Re: Why Tcl is a Bad Thing

Steven D. Majewski (
Mon, 17 Oct 1994 19:54:49 GMT

In article <>, Peter da Silva <> wrote:
>Personally I wouldn't consider using a conventional algorithmic language for
>an extension language if any list or string oriented language, however poor,
>is available. I do not understand why people insist on taking complex languages
>that are hard to generate code for algorithmically and putting them in an
>environment where they will inevitably used to parse algorithmically
>generated configuration files.
>I can take a Tcl config file and *parse* it with a fairly simple routine into
>Tcl atoms, modify it, and write it back out... without worrying about having
>some user put something complex into the file that can't be parsed. The same
>is true for reasonably pure lisp (though things like macros make it harder).
>For something like Python, though, it's a mess. You pretty much have to have
>a complete codewalker to do the trick. The same is true of just about any other
>algorithmic language I know.

Well - the Python interpreter/compiler HAS a complete codewalker, and
parser trees are available from python:

>>> from parser import parsefile
>>> ptree = parsefile( python_source_file )

Admittedly, the tree is not a very readable object, but I've got some
alpha code to map token numbers back to grammar descritpion strings
and pretty-print the annotated trees. ( I'm experimenting with some
static code checkers: right now, a cross reference generator that
checks for used but unassigned variables, etc. Hopefully, it will
eventually become a more general static type/signature checker. )

>The "code is data" model is a *very* powerful one. Don't try and force
>something on me that forces me to violate it. Fine me a better compromise
>than Tcl... I don't think you can: Tcl is such a very nice balance between
>the ideal I would prefer (lisp or scheme) and the ideal that just about
>every end user prefers (basic).

However, I still agree with your general points.
I also agree with many of the points Bill Janssen made, contra tcl.
[ But not with his conclusion that there is No reason to use tcl. ]

Before I started to heavily use Python, I evaluated tcl, Perl, Icon,
and various lisp and scheme implementations. All of them had particular
strong points and for any one particular project, tcl or another
language might have made a better fit, but I didn't want to have to
support all of those languages, and Python seemed to be the best
overall compromise for my set of applications. I can certainly see
how someone else would come up with a different estimate based on a
different set of applications, or even based on a different view of
MY applications. Theoretically, scheme should have been the best
choice - but for other practical and implementation-centric reasons,
it didn't look ( at the time ) like the best practical choice.

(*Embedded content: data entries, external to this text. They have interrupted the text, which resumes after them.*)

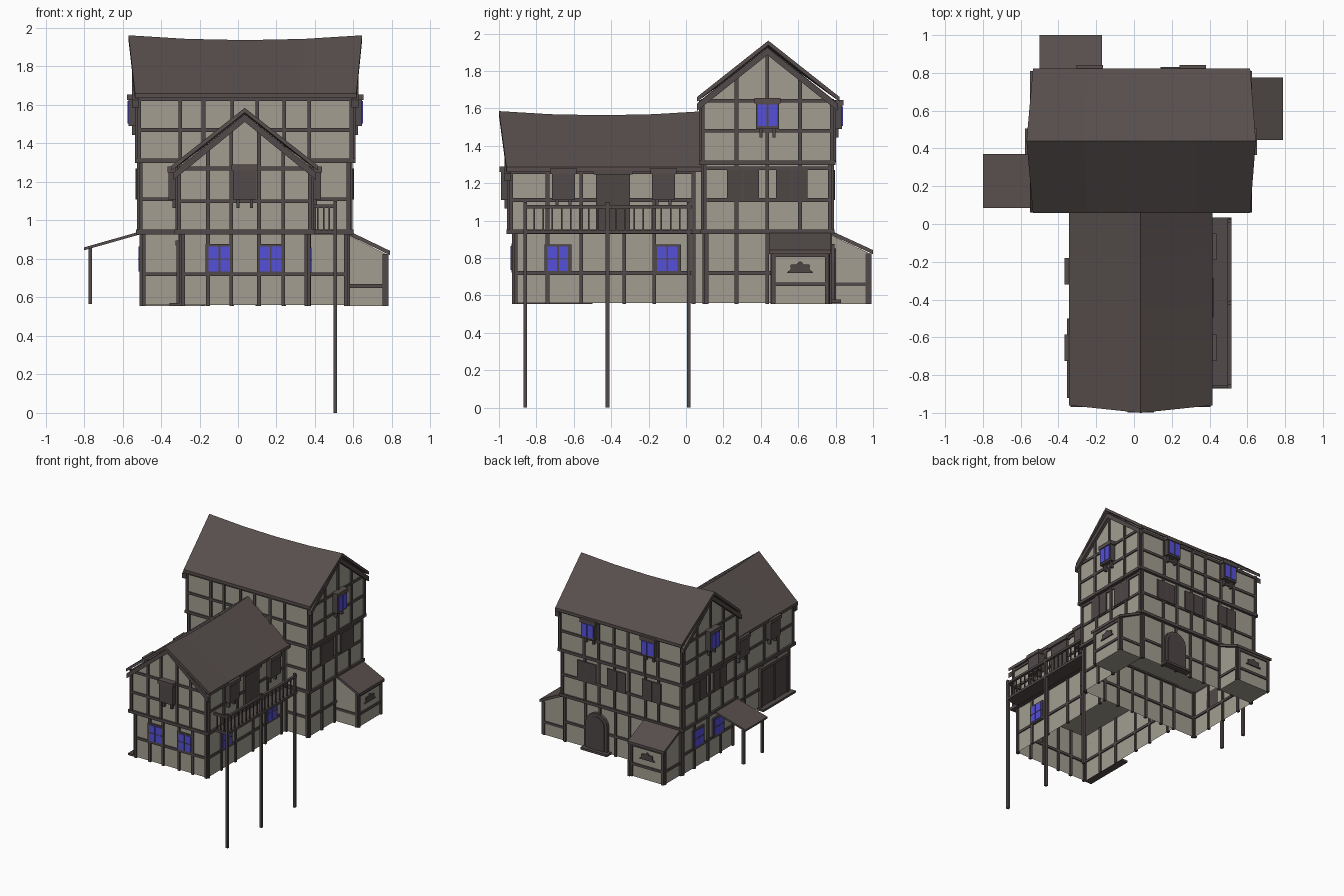
import bpy, bmesh, math

if "Cube" in bpy.data.objects:
    bpy.data.objects.remove(bpy.data.objects["Cube"])

def mat(name, c):
    m = bpy.data.materials.new(name)
    m.diffuse_color = (*c, 1)
    m.use_nodes = True
    m.node_tree.nodes["Principled BSDF"].inputs["Base Color"].default_value = m.diffuse_color
    return m

PLASTER = mat("plaster", (.36, .34, .285))
WOOD = mat("timber", (.085, .068, .067))
ROOF = mat("roof_tiles", (.095, .077, .074))
BLUE = mat("window_blue", (.09, .08, .70))
DARK = mat("shutter_dark", (.075, .062, .060))
parts = {}

def group(name, m):
    if name not in parts:
        parts[name] = (bmesh.new(), m)
    return parts[name][0]

# Map wall coordinates (u along wall, z up, d outward) to space
def place(side, c, u, z, d):
    return {'S': (u, c - d, z), 'N': (u, c + d, z),
            'E': (c + d, u, z), 'W': (c - d, u, z)}[side]

def prism(name, m, side, c, pts, d0, d1):
    bm = group(name, m)
    a = [bm.verts.new(place(side, c, u, z, d0)) for u, z in pts]
    b = [bm.verts.new(place(side, c, u, z, d1)) for u, z in pts]
    n = len(pts)
    bm.faces.new(a)
    bm.faces.new(b[::-1])
    for i in range(n):
        bm.faces.new((a[i], b[i], b[(i + 1) % n], a[(i + 1) % n]))

def plate(name, m, side, c, u0, u1, z0, z1, d0, d1):
    prism(name, m, side, c, [(u0, z0), (u1, z0), (u1, z1), (u0, z1)], d0, d1)

def box(name, m, x0, x1, y0, y1, z0, z1):
    plate(name, m, 'E', 0, y0, y1, z0, z1, x0, x1)

# Timber grid on a wall, optionally capped by a gable
def timber(side, c, us, zs, z0, z1, apex=None, name="wall_timbers"):
    a, b = min(us), max(us)
    mid = (a + b) / 2
    top = lambda u: z1 + (apex - z1) * (1 - abs(u - mid) / (b - a) * 2) if apex else z1
    for u in us:
        plate(name, WOOD, side, c, u - .01, u + .01, z0, top(u), -.01, .011)
    for z in zs:
        s = 0 if not apex or z <= z1 else (z - z1) / (apex - z1) * (b - a) / 2
        plate(name, WOOD, side, c, a - .01 + s, b + .01 - s, z - .01, z + .01, -.01, .009)
    if apex:
        for e, o in ((a, -.03), (b, .03)):
            k = (apex - z1) / ((b - a) / 2) * .03
            prism("gable_rafters", WOOD, side, c,
                  [(e + o, z1 - k), (mid, apex), (mid, apex - .04), (e + o, z1 - k - .04)], -.01, .025)

def window(side, c, u, z, w=.12, h=.13):
    plate("window_frames", WOOD, side, c, u - w/2 - .012, u + w/2 + .012, z - h/2 - .012, z + h/2 + .012, 0, .013)
    for s in (-1, 1):
        plate("window_panes", BLUE, side, c, u + s*w/4 - w/4 + .005, u + s*w/4 + w/4 - .005,
              z - h/2, z + h/2, .01, .017)
    plate("window_bars", WOOD, side, c, u - w/2, u + w/2, z - .003, z + .003, .01, .019)

def shutter(side, c, u, z, w=.17, h=.16):
    plate("shutters", DARK, side, c, u - w/2, u + w/2, z - h/2, z + h/2, .005, .014)
    plate("shutter_bars", WOOD, side, c, u - .006, u + .006, z - h/2, z + h/2, .01, .017)

# Projecting window box on brackets with a little sloping hood
def bay(side, c, u, z0, z1, glazed, dep=.045):
    plate("bay_boxes", WOOD, side, c, u - .062, u + .062, z0, z1 - .02, 0, dep)
    plate("bay_hoods", ROOF, side, c, u - .07, u + .07, z1 - .03, z1, -.01, dep + .007)
    for s in (-1, 1):
        plate("bay_brackets", WOOD, side, c, u + s*.035 - .008, u + s*.035 + .008, z0 - .045, z0, 0, dep*.55)
        if glazed:
            plate("bay_panes", BLUE, side, c, u + s*.028 - .023, u + s*.028 + .023, z0 + .015, z1 - .035, dep - .002, dep + .005)

# Sagging roof: stations along the length (ridge position, eave position, ridge height)
def roof(name, axis, mid, half, z_eave, stations, th=.025):
    bm = group(name, ROOF)
    rings = []
    for r, e, zr in stations:
        prof = [(e, mid - half, z_eave), (r, mid, zr), (e, mid + half, z_eave),
                (e, mid + half, z_eave - th), (r, mid, zr - th), (e, mid - half, z_eave - th)]
        rings.append([bm.verts.new((l, w, z) if axis == 'x' else (w, l, z)) for l, w, z in prof])
    for a, b in zip(rings, rings[1:]):
        for i in range(6):
            j = (i + 1) % 6
            bm.faces.new((a[i], b[i], b[j], a[j]))
    for r in (rings[0], rings[-1]):
        bm.faces.new((r[0], r[1], r[4], r[5]))
        bm.faces.new((r[1], r[2], r[3], r[4]))

G = .56
# Storey walls of the main block and front wing
box("lower_main_walls", PLASTER, -.50, .57, .10, .77, G, .94)
box("middle_main_walls", PLASTER, -.515, .585, .09, .78, .94, 1.31)
prism("upper_main_walls", PLASTER, 'E', .60,
      [(.08, 1.31), (.79, 1.31), (.79, 1.645), (.435, 1.928), (.08, 1.645)], -1.125, 0)
box("lower_wing_walls", PLASTER, -.295, .365, -.92, .10, G, .94)
prism("upper_wing_walls", PLASTER, 'S', -.945,
      [(-.315, .94), (.385, .94), (.385, 1.272), (.035, 1.555), (-.315, 1.272)], -1.04, 0)

# Roofs
roof("main_roof", 'x', .44, .382, 1.66,
     [(.038 + .607*t, .04 + .575*t, 1.937 + .025*t*t) for t in (-1, -.5, 0, .5, 1)])
roof("wing_roof", 'y', .035, .38, 1.285,
     [(-.45 + .55*t, -.43 + .53*t, 1.563 + .022*t*t) for t in (-1, -.5, 0, .5, 1)])

# Timber framing
mx = [-.30, -.18, -.03, .10, .24, .37]
gy = [.27, .435, .61]
for side, cs in (('S', (.10, .09, .08)), ('N', (.77, .78, .79))):
    timber(side, cs[0], [-.49] + mx + [.56], [.72], G - .005, .94)
    timber(side, cs[1], [-.505] + mx + [.575], [1.11], .94, 1.31)
    timber(side, cs[2], [-.515] + mx + [.59], [1.47, 1.63], 1.31, 1.645)
for side, cs in (('E', (.57, .585, .60)), ('W', (.50, .515, .525))):
    k = 1 if side == 'E' else -1
    timber(side, k*cs[0], [.11] + gy + [.76], [.72], G - .005, .94)
    timber(side, k*cs[1], [.10] + gy + [.77], [1.11, 1.28], .94, 1.31)
    timber(side, k*cs[2], [.09] + gy + [.78], [1.48, 1.64], 1.31, 1.65, 1.925)
wx = [-.155, -.035, .11, .235]
timber('S', -.92, [-.285] + wx + [.355], [.72], G - .005, .94)
timber('S', -.945, [-.305] + wx + [.375], [1.10, 1.27], .94, 1.275, 1.552)
wy = [-.74, -.56, -.33, -.17, .04]
for side, c0, c1 in (('E', .365, .385), ('W', -.295, -.315)):
    timber(side, c0, [-.91] + wy, [.72], G - .005, .94)
    timber(side, c1, [-.935] + wy, [1.11, 1.26], .94, 1.275)

# Floor bands between storeys
def band(x0, x1, y0, y1, z, o=.015, h=.012):
    box("floor_bands", WOOD, x0 - o, x1 + o, y0 - o, y0 + o, z - h, z + h)
    box("floor_bands", WOOD, x0 - o, x1 + o, y1 - o, y1 + o, z - h, z + h)
    box("floor_bands", WOOD, x0 - o, x0 + o, y0, y1, z - h, z + h)
    box("floor_bands", WOOD, x1 - o, x1 + o, y0, y1, z - h, z + h)
band(-.515, .585, .09, .78, .94)
band(-.52, .595, .085, .785, 1.31)
band(-.315, .385, -.945, .10, .94)

# Flat windows and shutters
for x in (-.097, .17):
    window('S', -.92, x, .80)
for y in (-.685, -.10):
    window('E', .365, y, .795)
for y in (.305, .565):
    window('W', -.50, y, .80)
    shutter('E', .585, y, 1.19)
    shutter('W', -.515, y, 1.19)
for x in (.35, .08, -.24):
    shutter('N', .78, x, 1.19)

# Projecting bays
bay('E', .60, .435, 1.49, 1.655, True)
bay('W', -.525, .435, 1.49, 1.655, True)
for x in (.31, -.235):
    bay('N', .79, x, 1.49, 1.645, True)
bay('S', -.945, .035, 1.11, 1.29, False)
for side, c, ys in (('E', .385, (-.12, -.655)), ('W', -.315, (-.25, -.655))):
    for y in ys:
        bay(side, c, y, 1.11, 1.28, False)

# Balcony with tall posts
box("balcony_floor", WOOD, .36, .515, -.87, .035, .93, .95)
for y in (-.86, -.42, .015):
    box("balcony_posts", WOOD, .495, .515, y - .01, y + .01, 0, 1.10)
box("balcony_rails", WOOD, .495, .515, -.87, .03, 1.065, 1.083)
box("balcony_rails", WOOD, .38, .515, -.868, -.852, 1.065, 1.083)
for i in range(19):
    y = -.86 + i * .0486
    box("balcony_balusters", WOOD, .501, .509, y - .004, y + .004, .95, 1.07)
for x in (.415, .445, .475):
    box("balcony_balusters", WOOD, x - .004, x + .004, -.864, -.856, .95, 1.07)

# Balcony door, wide side door and arched back door
plate("balcony_door", DARK, 'E', .385, -.48, -.30, .95, 1.25, 0, .02)
plate("balcony_door_lintel", WOOD, 'E', .385, -.495, -.285, 1.245, 1.268, 0, .035)
plate("side_door", DARK, 'W', -.295, -.86, -.54, G + .01, .88, 0, .018)
plate("side_door_lintel", WOOD, 'W', -.295, -.88, -.52, .87, .895, 0, .03)
for y in (-.87, -.70, -.53):
    plate("side_door_posts", WOOD, 'W', -.295, y - .01, y + .01, G, .88, 0, .024)
plate("side_door_step", WOOD, 'W', -.295, -.92, -.50, G - .005, G + .012, 0, .06)

def arch(x, r, z0, zs):
    return [(x - r, z0)] + [(x - r*math.cos(math.pi*i/8), zs + r*math.sin(math.pi*i/8)) for i in range(9)] + [(x + r, z0)]
prism("back_door_frame", WOOD, 'N', .77, arch(.26, .10, G, .775), 0, .025)
prism("back_door", DARK, 'N', .77, arch(.26, .075, G + .01, .775), .02, .032)
plate("back_door_step", WOOD, 'N', .77, .14, .38, G, G + .018, 0, .06)

# Lean-to sheds: profile along p (outward), span along u
def shed(face, front, c, out, u0, u1):
    s0, s1 = (u0 + .015, u1 - .015)
    prism("shed_walls", PLASTER, front, 0, [(c, G - .005), (c + out, G - .005), (c + out, .825), (c, .925)], s0, s1)
    prism("shed_roofs", ROOF, front, 0, [(c, .948), (c + out + .02, .842), (c + out + .02, .82), (c, .926)], u0, u1)
    e = c + out
    timber(face, e, [s0 + .008, s1 - .008], [.66, .815], G - .005, .825, name="shed_timbers")
    for s, d0, d1 in ((s0, -.008, .005), (s1, -.005, .008)):
        plate("shed_timbers", WOOD, front, 0, c, e, .65, .67, s + d0, s + d1)
        plate("shed_timbers", WOOD, front, 0, e - .02, e, G - .005, .825, s + d0, s + d1)
    # scalloped fan window
    m = (u0 + u1) / 2
    fan = [(m - .062 * (1 + .13*math.cos(i*math.pi/2.5)) * math.cos(math.pi*i/20),
            .72 + .055 * (1 + .13*math.cos(i*math.pi/2.5)) * math.sin(math.pi*i/20)) for i in range(21)]
    prism("shed_fan_windows", DARK, face, e, fan, 0, .009)
shed('E', 'N', .57, .20, .445, .775)
shed('N', 'E', .77, .21, -.50, -.17)

# Canopy on two posts
prism("canopy_roof", ROOF, 'N', 0, [(-.50, .945), (-.80, .86), (-.80, .845), (-.50, .93)], .085, .37)
for y in (.105, .35):
    box("canopy_posts", WOOD, -.778, -.758, y - .01, y + .01, G + .005, .86)

# Finish meshes; the ground storey is open underneath
for name, (bm, m) in parts.items():
    bmesh.ops.recalc_face_normals(bm, faces=bm.faces)
    if name.startswith("lower_"):
        low = [f for f in bm.faces if f.calc_center_median().z < G + .001]
        bmesh.ops.delete(bm, geom=low, context='FACES_ONLY')
    me = bpy.data.meshes.new(name)
    bm.to_mesh(me)
    bm.free()
    me.materials.append(m)
    bpy.context.collection.objects.link(bpy.data.objects.new(name, me))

[ And, having made that decision to avoid having to learn and support
all of: Python, Perl, tcl, scheme, xlisp, etc., it now looks like that
may be futile and I *will*, in fact, end up having to learn and support
Perl, tcl, ..., etc. Some folk in this thread have argued that you
*OUGHT* to use the "right language for the job" -- but at some point
this can divert too many resources into "treading water". And the
point where I move closer to Bill Janssen's conclusion is in
considering whether tcl adds enough value over a stripped down scheme
to make it worth the effort of being different. ]

>Using two languages for this would simply make for the worst of both worlds:
>forcing end users to parse lisp, in config files, and forcing all the chaos
>and complexity of algol-style languages on the implementor (and again I say
>unto you, for something like this where you have lots of programs digging
>into config files parsing the code gets reinvented again and again).

I think two syntaxes for the same language make a lot of sense.
However, there are practical problems dealing with standardizing two
syntaxes. It's always been pretty trivial to write an algebraic front
end to scheme. People have done it many times - never the same way
twice! Dylan initially started out with a dual-syntax plan. They are
now deprecating the lispish syntax. There is little effort required
to support the lisp syntax - I believe this is a practical political
decision and that their worry is choosing to have syntax > 1, it will
be hard to limit it to only two standard syntaxes. Standards > 1 is
an unstable condition - look at graphics file "standards", for

-- Steve Majewski (804-982-0831) <sdm7g@Virginia.EDU> --
-- UVA Department of Molecular Physiology and Biological Physics --
-- Box 449 Health Science Center Charlottesville,VA 22908 --
[ "Cheese is more macho?" ]